Leviathan stepped up the casting game a bit by featuring faces (and talents) recognizable from multiplexes across the country, with Peter Weller and Richard Crenna leading the pack. Weller was big from RoboCop (and had previously faced a monster alongside director Cosmatos in Of Unknown Origin), Ernie Hudson was a Ghostbuster, and Daniel Stern was already a memorable supporting actor from hits as varied as Blue Thunder and Hannah and Her Sisters. You also couldn’t go wrong with Lisa Eilbacher, Amanda Pays, Meg Foster, and Hector Elizondo.
Advantage: Both movies are ensemble affairs, but Leviathan takes the lead here with bigger, more familiar names.
Rotten Tomatoes wasn’t around back in 1989, but their current RT scores are very similar. DeepStar Six has a 0% RT with a 22% audience score, and Leviathan sits at 17% RT with 25% from the audience. The New York Times’ Janet Maslin disliked both, but gave the edge to Leviathan by saying it “compares favorably with the other recent aquatic horror film Deepstar Six but probably not with anything else.” Not exactly a glowing recommendation. Gene Siskel, meanwhile, only appreciated Leviathan for Amanda Pays’ shoulders.
Advantage: Neither film was all that appreciated critically at the time, and current RT scores are close enough to call this one a draw.
Budget and Box-Office
DeepStar Six cost $8 million and earned $8 million at the domestic box-office. While it made back its production budget, it fell short in recouping marketing costs (generally assumed to be equal to half the budget). The lower budget is evident onscreen both in the cast – not a knock, as some of them are great talents, but let’s face it, they were inexpensive – and the production design, which relies on a lot of generic flashing lights and exhaust tubing shooting occasional bursts of steam. The monster is a big puppet resembling a sea-faring graboid from Tremors at times, and it looks perfectly acceptable for a B-grade horror movie.

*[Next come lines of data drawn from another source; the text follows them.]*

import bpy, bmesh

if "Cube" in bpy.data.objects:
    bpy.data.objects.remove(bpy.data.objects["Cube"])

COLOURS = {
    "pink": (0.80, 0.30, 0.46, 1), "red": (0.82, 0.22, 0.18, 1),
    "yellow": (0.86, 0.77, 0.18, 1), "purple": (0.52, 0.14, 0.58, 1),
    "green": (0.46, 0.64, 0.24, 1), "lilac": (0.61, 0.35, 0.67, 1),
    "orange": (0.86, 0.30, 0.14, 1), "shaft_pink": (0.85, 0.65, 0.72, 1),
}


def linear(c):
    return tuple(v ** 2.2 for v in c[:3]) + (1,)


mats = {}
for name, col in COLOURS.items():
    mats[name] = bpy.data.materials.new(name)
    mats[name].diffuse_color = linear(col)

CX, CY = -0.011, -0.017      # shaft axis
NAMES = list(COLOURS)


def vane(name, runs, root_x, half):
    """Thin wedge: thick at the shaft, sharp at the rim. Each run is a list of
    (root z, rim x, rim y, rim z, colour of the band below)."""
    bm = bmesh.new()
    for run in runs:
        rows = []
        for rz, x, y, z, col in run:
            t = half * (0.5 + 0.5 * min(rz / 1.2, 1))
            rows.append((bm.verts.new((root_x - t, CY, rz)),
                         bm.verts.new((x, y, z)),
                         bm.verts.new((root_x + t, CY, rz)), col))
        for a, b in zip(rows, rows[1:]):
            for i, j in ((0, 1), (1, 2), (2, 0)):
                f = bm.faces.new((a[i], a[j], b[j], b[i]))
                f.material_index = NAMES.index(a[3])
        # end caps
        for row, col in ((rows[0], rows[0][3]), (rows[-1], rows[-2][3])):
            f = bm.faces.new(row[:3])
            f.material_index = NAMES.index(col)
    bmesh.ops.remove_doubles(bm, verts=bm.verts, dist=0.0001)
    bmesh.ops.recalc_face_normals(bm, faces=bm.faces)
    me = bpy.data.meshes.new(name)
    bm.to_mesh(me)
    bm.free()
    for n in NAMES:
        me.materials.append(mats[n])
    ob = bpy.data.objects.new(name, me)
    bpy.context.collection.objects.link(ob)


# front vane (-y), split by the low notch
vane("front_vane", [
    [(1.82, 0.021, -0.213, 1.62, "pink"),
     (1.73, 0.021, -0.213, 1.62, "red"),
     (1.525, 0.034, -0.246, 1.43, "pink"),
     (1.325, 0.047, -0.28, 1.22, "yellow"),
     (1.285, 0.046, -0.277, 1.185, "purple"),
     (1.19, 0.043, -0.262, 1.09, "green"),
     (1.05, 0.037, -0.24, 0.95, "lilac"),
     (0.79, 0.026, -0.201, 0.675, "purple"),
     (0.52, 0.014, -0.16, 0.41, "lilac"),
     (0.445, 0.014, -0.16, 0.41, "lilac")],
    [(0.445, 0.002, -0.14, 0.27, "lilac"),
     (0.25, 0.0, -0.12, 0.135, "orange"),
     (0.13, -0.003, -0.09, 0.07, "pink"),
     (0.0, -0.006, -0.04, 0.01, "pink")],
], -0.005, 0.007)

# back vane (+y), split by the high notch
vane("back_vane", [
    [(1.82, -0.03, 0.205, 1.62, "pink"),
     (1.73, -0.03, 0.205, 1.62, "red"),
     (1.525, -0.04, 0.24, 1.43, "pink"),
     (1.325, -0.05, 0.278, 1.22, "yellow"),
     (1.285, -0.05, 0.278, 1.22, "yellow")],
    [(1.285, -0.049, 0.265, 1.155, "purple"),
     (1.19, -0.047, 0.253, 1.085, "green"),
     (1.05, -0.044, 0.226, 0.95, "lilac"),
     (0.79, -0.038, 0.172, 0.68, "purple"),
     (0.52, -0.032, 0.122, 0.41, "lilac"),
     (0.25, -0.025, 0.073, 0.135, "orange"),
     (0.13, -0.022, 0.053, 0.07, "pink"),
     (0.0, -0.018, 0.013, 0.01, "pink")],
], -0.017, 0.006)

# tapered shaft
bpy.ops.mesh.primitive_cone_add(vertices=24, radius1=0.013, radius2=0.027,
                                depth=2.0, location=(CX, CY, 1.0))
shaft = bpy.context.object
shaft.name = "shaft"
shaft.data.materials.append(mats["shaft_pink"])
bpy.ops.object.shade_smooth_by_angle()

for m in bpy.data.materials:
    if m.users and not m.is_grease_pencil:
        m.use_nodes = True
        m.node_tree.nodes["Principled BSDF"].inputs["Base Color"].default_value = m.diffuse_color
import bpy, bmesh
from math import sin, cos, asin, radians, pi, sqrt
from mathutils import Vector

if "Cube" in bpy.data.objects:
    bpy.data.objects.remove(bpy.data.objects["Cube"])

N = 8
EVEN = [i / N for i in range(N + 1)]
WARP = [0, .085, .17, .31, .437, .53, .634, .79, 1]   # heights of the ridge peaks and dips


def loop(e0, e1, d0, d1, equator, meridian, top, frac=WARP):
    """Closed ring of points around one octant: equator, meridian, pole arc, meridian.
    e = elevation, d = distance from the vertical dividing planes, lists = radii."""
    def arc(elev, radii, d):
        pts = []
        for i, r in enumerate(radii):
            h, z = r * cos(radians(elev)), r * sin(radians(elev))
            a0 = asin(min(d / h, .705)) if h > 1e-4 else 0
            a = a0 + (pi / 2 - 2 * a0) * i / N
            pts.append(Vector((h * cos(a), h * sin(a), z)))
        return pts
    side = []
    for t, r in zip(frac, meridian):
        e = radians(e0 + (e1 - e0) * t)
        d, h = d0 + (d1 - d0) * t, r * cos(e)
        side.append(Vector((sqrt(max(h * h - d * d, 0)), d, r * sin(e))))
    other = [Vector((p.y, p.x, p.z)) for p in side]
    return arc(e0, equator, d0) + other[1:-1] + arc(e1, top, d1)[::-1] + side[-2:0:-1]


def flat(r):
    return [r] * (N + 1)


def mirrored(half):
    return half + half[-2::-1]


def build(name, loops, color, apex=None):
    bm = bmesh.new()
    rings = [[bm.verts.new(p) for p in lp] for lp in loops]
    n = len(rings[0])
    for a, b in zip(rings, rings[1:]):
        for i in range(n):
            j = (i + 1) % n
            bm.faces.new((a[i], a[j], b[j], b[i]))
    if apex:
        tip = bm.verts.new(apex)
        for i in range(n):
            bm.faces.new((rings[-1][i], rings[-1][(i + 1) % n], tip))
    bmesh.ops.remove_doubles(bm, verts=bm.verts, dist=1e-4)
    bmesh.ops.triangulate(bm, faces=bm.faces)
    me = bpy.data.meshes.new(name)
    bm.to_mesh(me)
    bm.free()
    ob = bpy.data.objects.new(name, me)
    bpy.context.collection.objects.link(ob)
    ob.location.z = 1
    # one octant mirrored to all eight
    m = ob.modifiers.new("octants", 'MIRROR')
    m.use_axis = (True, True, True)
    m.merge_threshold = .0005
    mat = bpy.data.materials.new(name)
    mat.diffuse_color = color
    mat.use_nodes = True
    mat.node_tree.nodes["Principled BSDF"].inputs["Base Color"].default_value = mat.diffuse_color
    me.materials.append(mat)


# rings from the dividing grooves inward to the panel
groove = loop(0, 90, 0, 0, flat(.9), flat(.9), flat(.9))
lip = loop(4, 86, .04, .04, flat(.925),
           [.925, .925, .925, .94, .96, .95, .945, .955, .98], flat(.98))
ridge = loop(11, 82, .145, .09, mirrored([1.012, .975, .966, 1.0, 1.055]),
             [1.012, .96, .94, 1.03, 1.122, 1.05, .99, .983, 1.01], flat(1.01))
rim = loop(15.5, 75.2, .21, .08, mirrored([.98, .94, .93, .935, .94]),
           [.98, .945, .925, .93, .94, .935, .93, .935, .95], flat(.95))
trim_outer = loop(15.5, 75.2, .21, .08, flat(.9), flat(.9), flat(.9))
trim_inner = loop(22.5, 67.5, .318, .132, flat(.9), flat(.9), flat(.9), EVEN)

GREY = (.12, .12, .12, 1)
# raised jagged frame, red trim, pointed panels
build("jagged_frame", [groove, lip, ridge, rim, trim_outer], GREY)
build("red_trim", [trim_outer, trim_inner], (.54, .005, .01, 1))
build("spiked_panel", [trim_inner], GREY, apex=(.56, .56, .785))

Leviathan earned twice what DeepStar Six did, but that’s not an automatic win here as it also cost three times as much to produce. It’s all onscreen, and it looks a whole lot better than its competition with some impressive sets, elaborate creature designs from Stan Winston – although Ernie Hudson still feels the big creature looks like a giant chicken – and simulated sea floors. The “underwater” walking scenes were done on a dry stage with tiny feathers floating through the air. Adding in another $12 million for marketing means the film needed $37 million to break even. It fell short there by a hefty – especially in the late ’80s – $20 million.
Advantage: Neither was a hit, but DeepStar Six lost far less money meaning it finally wins a category.
The two films are plenty similar and equally effective as minor creature features, but they approach that goal differently due both to talents and budgets. DeepStar Six eases into its plot through time spent with character introductions and relationships. It’s a full 30 minutes before the creature attacks and several more before we actually get a real look at it. My guess is this was due as much to the available budget as it was to an interest in exploring the varied character dynamics. If the script was stronger, this first act would be a far bigger plus. If nothing else, we at least get lots of time with a mentally fragile Miguel Ferrer. Leviathan, though, knows exactly what it is and what people have come for, and it has the budget to goose the plot into action quicker, thereby getting more of the monster faster.
Both are ultimately entertaining enough diversions for fans of underwater Alien knock-offs, but if you can only watch one underwater genre movie from 1989 – and we’re not counting The Abyss – I’d say you’re better off watching Leviathan. It’s bigger, bloodier, better cast, and features a (flawed but) far more interesting monster.